But mostly because kids aren’t idiots who look back to what is, for them, ancient history for sports role models.
A-Rod is 39-years-old. His last full, good season was in 2010. His last season when it could be fairly said that he was a big, big baseball star based on his on-the-field exploits was 2009, and even then he was tainted in the public eye. His last season as an actual, on-the-field superstar without serious controversy about him was 2007. He’s been famous forever, of course, but kids don’t read the papers and sports blogs like we do. If they pay attention to the game, they look to the big, exciting and mostly young superstars. They ask their parents “who is the best baseball player?” That sure as hell hasn’t been A-Rod for a while, and if you’re telling your kid that, cut it out.
My son is nine. He got mildly into baseball a couple of years ago, when A-Rod was an injured non-factor for the Yankees in the 2012 playoffs. He got a lot more into it this year. If you ask him who the big stars are, he says Yasiel Puig, Mike Trout, Clayton Kershaw, Andrew McCutchen and Aroldis Chapman. Why? Because he has either seen them play (a big factor for Puig, Kershaw an Chapman in his mind) or asked me who the best baseball players are. A-Rod won his last MVP when my son was still in diapers. He may as well be Tris Speaker to the boy. So, no, A-Rod is not doing anything to harm the children. Unless the children are reading the New York Daily News, and God, if that’s happening you have bigger problems.
Of course the biggest reason of all that this is a silly tack is evident from a simple read through. This writer’s argument is, literally and without irony, that “Rodriguez, Braun and all others who have failed to accept responsibility for injecting and ingesting PEDs have passed along that philosophy to impressionable youth.” He actually says “it’s a shame,” and claims that these baseball players have taught our children to lie:
It is the A-Rod Complex — a complete and total rejection of accountability. For every action there is no reaction except for denial.
“I didn’t do it.”
“I didn’t do it.”
“I swear I didn’t do it.”
Because no kid had ever claimed “I didn’t do it” in the face of obvious guilt until recently.
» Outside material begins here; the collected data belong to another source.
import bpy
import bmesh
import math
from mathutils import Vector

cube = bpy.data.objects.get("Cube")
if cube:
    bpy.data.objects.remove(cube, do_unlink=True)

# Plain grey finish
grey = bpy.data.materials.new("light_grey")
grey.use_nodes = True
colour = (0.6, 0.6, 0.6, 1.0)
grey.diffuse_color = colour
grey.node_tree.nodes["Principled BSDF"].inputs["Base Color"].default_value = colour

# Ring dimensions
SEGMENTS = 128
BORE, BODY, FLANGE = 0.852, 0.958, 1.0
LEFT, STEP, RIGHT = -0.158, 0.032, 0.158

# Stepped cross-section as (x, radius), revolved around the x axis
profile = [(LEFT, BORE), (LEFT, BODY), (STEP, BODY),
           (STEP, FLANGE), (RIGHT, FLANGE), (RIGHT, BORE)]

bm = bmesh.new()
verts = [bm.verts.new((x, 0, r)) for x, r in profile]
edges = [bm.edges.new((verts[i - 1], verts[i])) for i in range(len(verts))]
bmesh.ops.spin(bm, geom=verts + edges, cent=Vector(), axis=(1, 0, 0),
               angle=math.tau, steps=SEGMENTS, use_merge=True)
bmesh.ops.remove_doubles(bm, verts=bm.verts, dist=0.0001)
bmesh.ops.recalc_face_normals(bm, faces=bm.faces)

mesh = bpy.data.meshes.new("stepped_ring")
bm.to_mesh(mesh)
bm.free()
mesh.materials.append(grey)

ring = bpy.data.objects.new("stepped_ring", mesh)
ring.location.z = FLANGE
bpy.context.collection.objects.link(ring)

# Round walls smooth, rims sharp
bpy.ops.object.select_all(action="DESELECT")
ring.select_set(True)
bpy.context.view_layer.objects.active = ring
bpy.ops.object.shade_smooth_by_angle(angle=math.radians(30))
That sort of thing was invented by Alex Rodriguez in the spring of 2009.
America’s sports writers: still failing to get a grip.